(EXERCISE INPUT Opens)

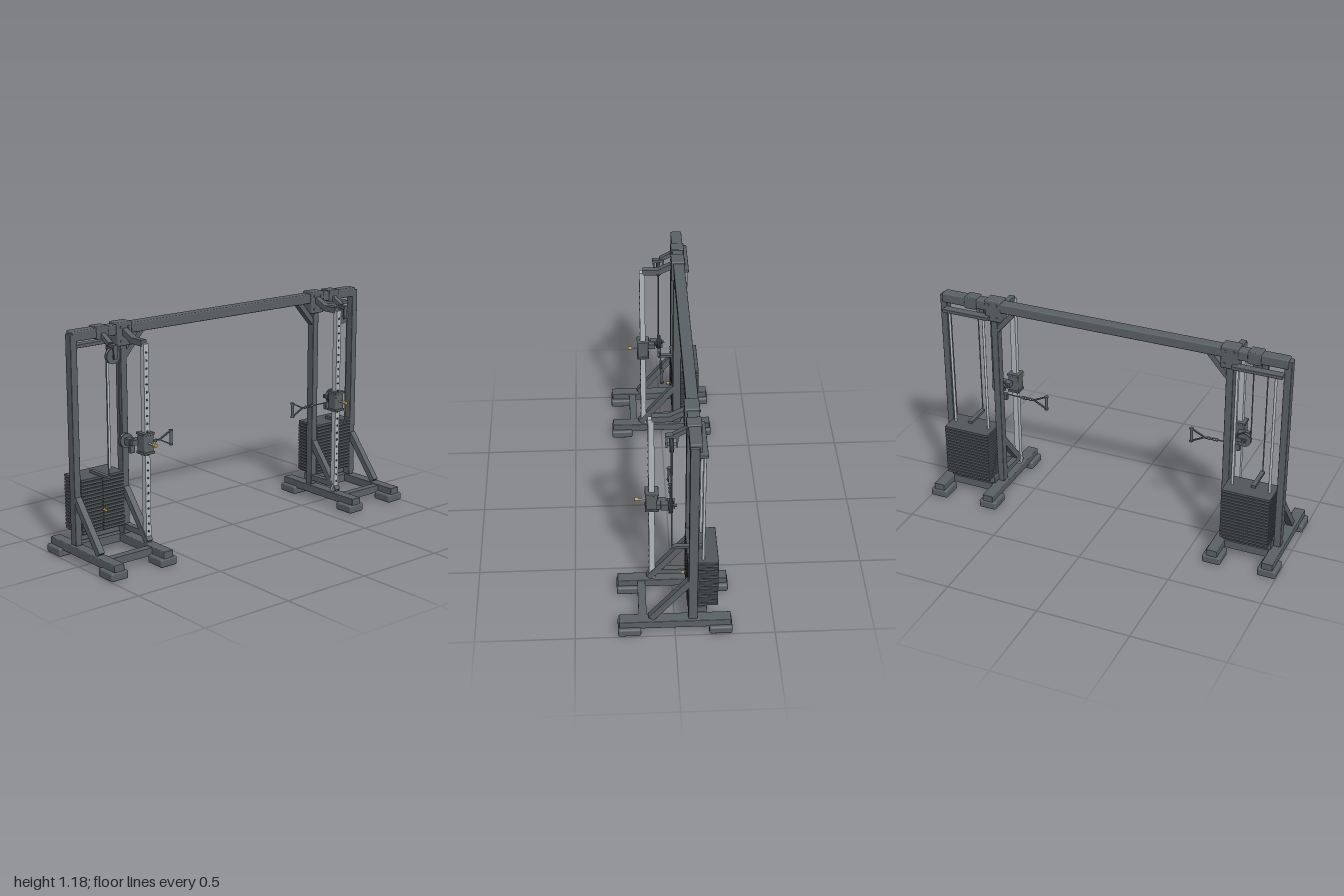
import * as THREE from 'three';
import { RoundedBoxGeometry } from 'three/addons/geometries/RoundedBoxGeometry.js';

const material = (name, color) => {
  const m = new THREE.MeshStandardMaterial({ color });
  m.name = name;
  return m;
};

export function createModel() {
  const frame = material('frame grey', 0x5b6265);
  const plate = material('plate grey', 0x52585b);
  const chrome = material('chrome', 0xb4babd);
  const cableGrey = material('cable grey', 0x7d8487);
  const brass = material('brass', 0xb39b45);
  const dark = material('dark hole', 0x2c2f31);

  const model = new THREE.Group();
  model.name = 'cableCrossover';

  function add(parent, name, geometry, mat, x = 0, y = 0, z = 0) {
    const mesh = new THREE.Mesh(geometry, mat);
    mesh.name = name;
    mesh.position.set(x, y, z);
    parent.add(mesh);
    return mesh;
  }

  // Main beam joining both towers
  add(model, 'topBeam', new RoundedBoxGeometry(1.9, 0.052, 0.06, 2, 0.006), frame, 0, 1.148, -0.095);

  function tower(s) {
    const g = new THREE.Group();
    g.name = s > 0 ? 'leftTower' : 'rightTower';
    model.add(g);

    // Box given by its limits; x is mirrored by s
    const box = (name, mat, x0, x1, y0, y1, z0, z1, r = 0) => add(g, name,
      r ? new RoundedBoxGeometry(x1 - x0, y1 - y0, z1 - z0, 2, r) : new THREE.BoxGeometry(x1 - x0, y1 - y0, z1 - z0),
      mat, s * (x0 + x1) / 2, (y0 + y1) / 2, (z0 + z1) / 2);

    // Bar between two points, round (radius) or rectangular ([x, z] section)
    const bar = (name, mat, a, b, size, sides = 12) => {
      const p = new THREE.Vector3(s * a[0], a[1], a[2]);
      const q = new THREE.Vector3(s * b[0], b[1], b[2]);
      const len = p.distanceTo(q);
      const geo = Array.isArray(size) ? new THREE.BoxGeometry(size[0], len, size[1])
        : new THREE.CylinderGeometry(size, size, len, sides);
      const mid = p.clone().add(q).multiplyScalar(0.5);
      const mesh = add(g, name, geo, mat, mid.x, mid.y, mid.z);
      mesh.quaternion.setFromUnitVectors(new THREE.Vector3(0, 1, 0), q.sub(p).normalize());
      return mesh;
    };

    // Base: feet, side rails, posts and diagonal braces
    for (const x of [0.65, 0.95]) {
      for (const z of [0.228, -0.228])
        box('foot', frame, x - 0.05, x + 0.05, 0, 0.045, z - 0.058, z + 0.058, 0.01);
      box('baseRail', frame, x - 0.03, x + 0.03, 0.035, 0.08, -0.28, 0.28, 0.004);
      const px = x > 0.8 ? 0.948 : 0.652;
      box('post', frame, px - 0.019, px + 0.019, 0.08, 1.16, -0.112, -0.066, 0.004);
      bar('brace', frame, [px, 0.085, 0.12], [px, 0.325, -0.075], [0.034, 0.034]);
    }
    box('frontCrossbar', frame, 0.66, 0.94, 0.036, 0.076, 0.14, 0.18);
    box('rearCrossbar', frame, 0.66, 0.94, 0.036, 0.08, -0.16, -0.09);
    box('stackSupport', frame, 0.665, 0.93, 0.085, 0.126, -0.16, -0.11, 0.004);
    box('columnLink', frame, 0.635, 0.665, 0.105, 0.135, -0.07, 0.1);

    // Joint box on the beam, collar, gusset and bolts
    box('beamJoint', frame, 0.606, 0.696, 1.065, 1.185, -0.127, -0.054, 0.006);
    box('beamCollar', frame, 0.745, 0.815, 1.115, 1.18, -0.13, -0.058, 0.005);
    bar('gusset', frame, [0.535, 1.13, -0.09], [0.64, 1.01, -0.09], [0.028, 0.04]);
    for (const x of [0.628, 0.674]) for (const y of [1.09, 1.16])
      bar('bolt', frame, [x, y, -0.131], [x, y, -0.05], 0.007, 8);

    // Upper arm and perforated column
    bar('upperArmSlope', frame, [0.65, 1.145, -0.07], [0.65, 1.105, 0.015], [0.032, 0.03]);
    box('upperArm', frame, 0.634, 0.666, 1.089, 1.12, 0, 0.1);
    box('column', chrome, 0.635, 0.665, 0.08, 1.103, 0.088, 0.118);
    for (let i = 0; i < 24; i++) {
      const y = 0.14 + i * 0.04;
      bar('columnHole', dark, [0.65, y, 0.114], [0.65, y, 0.12], 0.006, 10);
    }

    // Weight stack with selector pin
    const plates = 16;
    for (let i = 0; i < plates; i++) {
      const y = 0.132 + i * 0.0182;
      box('weightPlate', plate, 0.667, 0.929, y, y + 0.0145, -0.215, -0.062, 0.003);
      if (i < plates - 1) bar('plateHole', dark, [0.8, y + 0.007, -0.0625], [0.8, y + 0.007, -0.06], 0.004, 8);
    }
    box('stackCore', plate, 0.675, 0.921, 0.126, 0.41, -0.205, -0.075);
    bar('selectorPin', brass, [0.8, 0.243, -0.07], [0.8, 0.243, -0.045], 0.004);
    bar('selectorKnob', brass, [0.8, 0.243, -0.052], [0.8, 0.243, -0.037], 0.008);
    box('stackArm', frame, 0.802, 0.824, 0.423, 0.437, -0.14, 0.012);

    // Guide rods and their top bracket
    for (const x of [0.7, 0.9]) bar('guideRod', chrome, [x, 0.1, -0.14], [x, 1.085, -0.14], 0.007);
    box('rodBracket', frame, 0.67, 0.935, 1.078, 1.096, -0.153, -0.105, 0.003);

    // Grooved pulley turning about z
    const pulley = (name, x, y, z, r) => {
      const pts = [[0.008, -0.01], [r, -0.01], [r, -0.006], [r * 0.84, 0], [r, 0.006], [r, 0.01], [0.008, 0.01]];
      const wheel = add(g, name, new THREE.LatheGeometry(pts.map(p => new THREE.Vector2(...p)), 28), frame, s * x, y, z);
      wheel.geometry = wheel.geometry.toNonIndexed();
      wheel.geometry.computeVertexNormals();
      wheel.rotation.x = Math.PI / 2;
      bar(name + 'Axle', frame, [x, y, z - 0.03], [x, y, z + 0.03], 0.008);
    };

    // Upper pulley hung from the beam collar
    pulley('upperPulley', 0.775, 1.043, 0.01, 0.04);
    bar('pulleyArm', frame, [0.78, 1.14, -0.07], [0.78, 1.1, 0.0], [0.026, 0.022]);
    box('pulleyYokeTop', frame, 0.763, 0.79, 1.088, 1.102, -0.022, 0.042);
    for (const z of [-0.016, 0.035]) box('pulleyYokeSide', frame, 0.763, 0.787, 1.03, 1.095, z - 0.004, z + 0.004);

    // Sliding carriage with locking knob and lower pulley
    box('carriage', frame, 0.621, 0.681, 0.555, 0.645, 0.072, 0.132, 0.005);
    for (const y of [0.545, 0.643]) box('carriageCollar', frame, 0.617, 0.685, y, y + 0.013, 0.068, 0.136, 0.003);
    bar('lockPin', chrome, [0.65, 0.602, 0.13], [0.65, 0.602, 0.172], 0.005);
    bar('lockKnob', brass, [0.65, 0.602, 0.166], [0.65, 0.602, 0.186], 0.01);
    box('pulleyMount', frame, 0.655, 0.715, 0.588, 0.616, 0.035, 0.08);
    box('mountPlate', frame, 0.685, 0.722, 0.585, 0.62, 0.022, 0.06, 0.003);
    pulley('lowerPulley', 0.705, 0.602, 0.01, 0.038);
    for (const z of [-0.006, 0.026]) box('lowerYoke', frame, 0.66, 0.72, 0.592, 0.612, z - 0.003, z + 0.003);
    box('cableGuide', frame, 0.655, 0.685, 0.53, 0.57, 0, 0.02, 0.003);

    // Cables
    bar('stackCable', cableGrey, [0.813, 0.43, 0.01], [0.813, 1.045, 0.01], 0.0035, 8);
    bar('carriageCable', cableGrey, [0.74, 0.602, 0.01], [0.738, 1.045, 0.01], 0.0035, 8);
    bar('handleCable', cableGrey, [0.7, 0.567, 0.008], [0.555, 0.566, 0.006], 0.0035, 8);

    // Chain, clip and triangular handle
    bar('cableStop', frame, [0.565, 0.566, 0.006], [0.55, 0.566, 0.006], 0.008);
    for (let i = 0; i < 4; i++) {
      const link = add(g, 'chainLink', new THREE.TorusGeometry(0.008, 0.0025, 6, 12), cableGrey,
        s * (0.543 - i * 0.014), 0.566, 0.006);
      if (i % 2) link.rotation.x = Math.PI / 2;
    }
    for (const y of [0.528, 0.602]) {
      bar('handleStrap', frame, [0.492, 0.566, 0.006], [0.418, y, 0.006], [0.006, 0.01]);
      bar('gripCap', frame, [0.418, y - 0.004, 0.006], [0.418, y + 0.004, 0.006], 0.011);
    }
    bar('grip', frame, [0.418, 0.528, 0.006], [0.418, 0.602, 0.006], 0.008);
  }

  tower(1);
  tower(-1);
  return model;
}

(EXERCISE INPUT Closes)

# WORK REQUIRED
From the entries above, print the lines beginning at the one with "0.015], [0.032, 0.03]);" and stopping after the one with "1.102, -0.022, 0.042);", exactly as written and with nothing else.

# TASK RESULT
    bar('upperArmSlope', frame, [0.65, 1.145, -0.07], [0.65, 1.105, 0.015], [0.032, 0.03]);
    box('upperArm', frame, 0.634, 0.666, 1.089, 1.12, 0, 0.1);
    box('column', chrome, 0.635, 0.665, 0.08, 1.103, 0.088, 0.118);
    for (let i = 0; i < 24; i++) {
      const y = 0.14 + i * 0.04;
      bar('columnHole', dark, [0.65, y, 0.114], [0.65, y, 0.12], 0.006, 10);
    }

    // Weight stack with selector pin
    const plates = 16;
    for (let i = 0; i < plates; i++) {
      const y = 0.132 + i * 0.0182;
      box('weightPlate', plate, 0.667, 0.929, y, y + 0.0145, -0.215, -0.062, 0.003);
      if (i < plates - 1) bar('plateHole', dark, [0.8, y + 0.007, -0.0625], [0.8, y + 0.007, -0.06], 0.004, 8);
    }
    box('stackCore', plate, 0.675, 0.921, 0.126, 0.41, -0.205, -0.075);
    bar('selectorPin', brass, [0.8, 0.243, -0.07], [0.8, 0.243, -0.045], 0.004);
    bar('selectorKnob', brass, [0.8, 0.243, -0.052], [0.8, 0.243, -0.037], 0.008);
    box('stackArm', frame, 0.802, 0.824, 0.423, 0.437, -0.14, 0.012);

    // Guide rods and their top bracket
    for (const x of [0.7, 0.9]) bar('guideRod', chrome, [x, 0.1, -0.14], [x, 1.085, -0.14], 0.007);
    box('rodBracket', frame, 0.67, 0.935, 1.078, 1.096, -0.153, -0.105, 0.003);

    // Grooved pulley turning about z
    const pulley = (name, x, y, z, r) => {
      const pts = [[0.008, -0.01], [r, -0.01], [r, -0.006], [r * 0.84, 0], [r, 0.006], [r, 0.01], [0.008, 0.01]];
      const wheel = add(g, name, new THREE.LatheGeometry(pts.map(p => new THREE.Vector2(...p)), 28), frame, s * x, y, z);
      wheel.geometry = wheel.geometry.toNonIndexed();
      wheel.geometry.computeVertexNormals();
      wheel.rotation.x = Math.PI / 2;
      bar(name + 'Axle', frame, [x, y, z - 0.03], [x, y, z + 0.03], 0.008);
    };

    // Upper pulley hung from the beam collar
    pulley('upperPulley', 0.775, 1.043, 0.01, 0.04);
    bar('pulleyArm', frame, [0.78, 1.14, -0.07], [0.78, 1.1, 0.0], [0.026, 0.022]);
    box('pulleyYokeTop', frame, 0.763, 0.79, 1.088, 1.102, -0.022, 0.042);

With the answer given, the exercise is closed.